Material for this exercise Block Start

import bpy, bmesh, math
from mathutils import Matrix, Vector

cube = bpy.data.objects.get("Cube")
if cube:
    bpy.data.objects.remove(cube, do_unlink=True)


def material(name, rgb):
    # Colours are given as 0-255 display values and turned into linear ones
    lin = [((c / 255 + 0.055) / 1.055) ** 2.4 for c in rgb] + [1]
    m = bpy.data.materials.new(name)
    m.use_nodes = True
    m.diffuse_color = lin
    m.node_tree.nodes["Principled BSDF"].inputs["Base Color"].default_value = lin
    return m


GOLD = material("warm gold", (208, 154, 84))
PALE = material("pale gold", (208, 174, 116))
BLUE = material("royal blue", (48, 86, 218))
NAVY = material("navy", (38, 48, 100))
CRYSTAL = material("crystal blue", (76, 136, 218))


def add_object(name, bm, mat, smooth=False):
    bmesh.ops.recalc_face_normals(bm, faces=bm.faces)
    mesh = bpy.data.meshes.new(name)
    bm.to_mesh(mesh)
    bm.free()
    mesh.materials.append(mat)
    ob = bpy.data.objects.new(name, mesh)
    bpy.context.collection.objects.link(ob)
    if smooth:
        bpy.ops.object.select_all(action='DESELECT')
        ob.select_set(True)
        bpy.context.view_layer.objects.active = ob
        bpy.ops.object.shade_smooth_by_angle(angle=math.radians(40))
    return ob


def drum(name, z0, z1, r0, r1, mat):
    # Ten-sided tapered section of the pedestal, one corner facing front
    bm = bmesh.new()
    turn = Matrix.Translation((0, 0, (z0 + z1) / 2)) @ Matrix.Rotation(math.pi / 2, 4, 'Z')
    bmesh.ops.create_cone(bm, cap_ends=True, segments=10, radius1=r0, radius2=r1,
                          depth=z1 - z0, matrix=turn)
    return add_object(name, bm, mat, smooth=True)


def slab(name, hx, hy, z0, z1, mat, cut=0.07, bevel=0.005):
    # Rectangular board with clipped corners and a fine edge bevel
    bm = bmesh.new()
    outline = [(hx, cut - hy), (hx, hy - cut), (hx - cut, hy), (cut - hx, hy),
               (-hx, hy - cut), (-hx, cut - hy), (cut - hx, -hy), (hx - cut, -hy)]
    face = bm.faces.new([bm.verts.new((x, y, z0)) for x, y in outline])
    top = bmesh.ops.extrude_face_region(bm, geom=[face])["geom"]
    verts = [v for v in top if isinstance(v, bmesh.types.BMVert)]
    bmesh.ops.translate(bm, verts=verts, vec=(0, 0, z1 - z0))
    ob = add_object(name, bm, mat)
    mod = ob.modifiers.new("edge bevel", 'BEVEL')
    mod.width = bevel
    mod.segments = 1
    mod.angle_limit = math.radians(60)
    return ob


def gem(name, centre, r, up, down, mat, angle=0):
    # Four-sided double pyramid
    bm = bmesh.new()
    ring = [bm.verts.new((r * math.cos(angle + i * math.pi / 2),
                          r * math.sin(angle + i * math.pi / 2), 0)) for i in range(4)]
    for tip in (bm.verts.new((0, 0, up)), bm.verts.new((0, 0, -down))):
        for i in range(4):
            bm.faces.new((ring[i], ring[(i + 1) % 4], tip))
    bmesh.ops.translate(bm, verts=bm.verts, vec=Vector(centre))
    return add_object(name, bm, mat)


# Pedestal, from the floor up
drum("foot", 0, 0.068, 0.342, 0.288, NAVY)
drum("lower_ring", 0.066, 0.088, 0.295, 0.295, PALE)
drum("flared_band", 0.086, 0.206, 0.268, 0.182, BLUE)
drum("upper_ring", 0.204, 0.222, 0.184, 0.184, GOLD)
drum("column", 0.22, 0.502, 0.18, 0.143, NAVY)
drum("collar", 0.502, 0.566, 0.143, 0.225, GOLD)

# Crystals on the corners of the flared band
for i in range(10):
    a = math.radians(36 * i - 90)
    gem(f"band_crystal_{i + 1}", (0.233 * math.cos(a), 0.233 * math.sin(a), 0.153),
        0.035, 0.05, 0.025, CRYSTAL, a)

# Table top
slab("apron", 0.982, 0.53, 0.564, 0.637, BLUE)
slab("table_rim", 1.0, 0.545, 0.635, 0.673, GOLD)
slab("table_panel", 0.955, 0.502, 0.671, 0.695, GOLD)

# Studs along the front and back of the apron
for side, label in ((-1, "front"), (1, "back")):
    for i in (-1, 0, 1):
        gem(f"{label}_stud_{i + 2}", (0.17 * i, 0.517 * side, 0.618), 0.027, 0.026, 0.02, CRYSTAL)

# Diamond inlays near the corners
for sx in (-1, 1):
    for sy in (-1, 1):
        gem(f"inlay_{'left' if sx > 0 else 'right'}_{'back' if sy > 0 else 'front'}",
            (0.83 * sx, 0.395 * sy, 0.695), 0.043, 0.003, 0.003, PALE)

Material for this exercise Block End

- [Exercise objective]
Your response should be the lines above from the first to the one containing "m.diffuse_color = lin", inclusive, each given exactly.

- [Output of the task]
import bpy, bmesh, math
from mathutils import Matrix, Vector

cube = bpy.data.objects.get("Cube")
if cube:
    bpy.data.objects.remove(cube, do_unlink=True)


def material(name, rgb):
    # Colours are given as 0-255 display values and turned into linear ones
    lin = [((c / 255 + 0.055) / 1.055) ** 2.4 for c in rgb] + [1]
    m = bpy.data.materials.new(name)
    m.use_nodes = True
    m.diffuse_color = lin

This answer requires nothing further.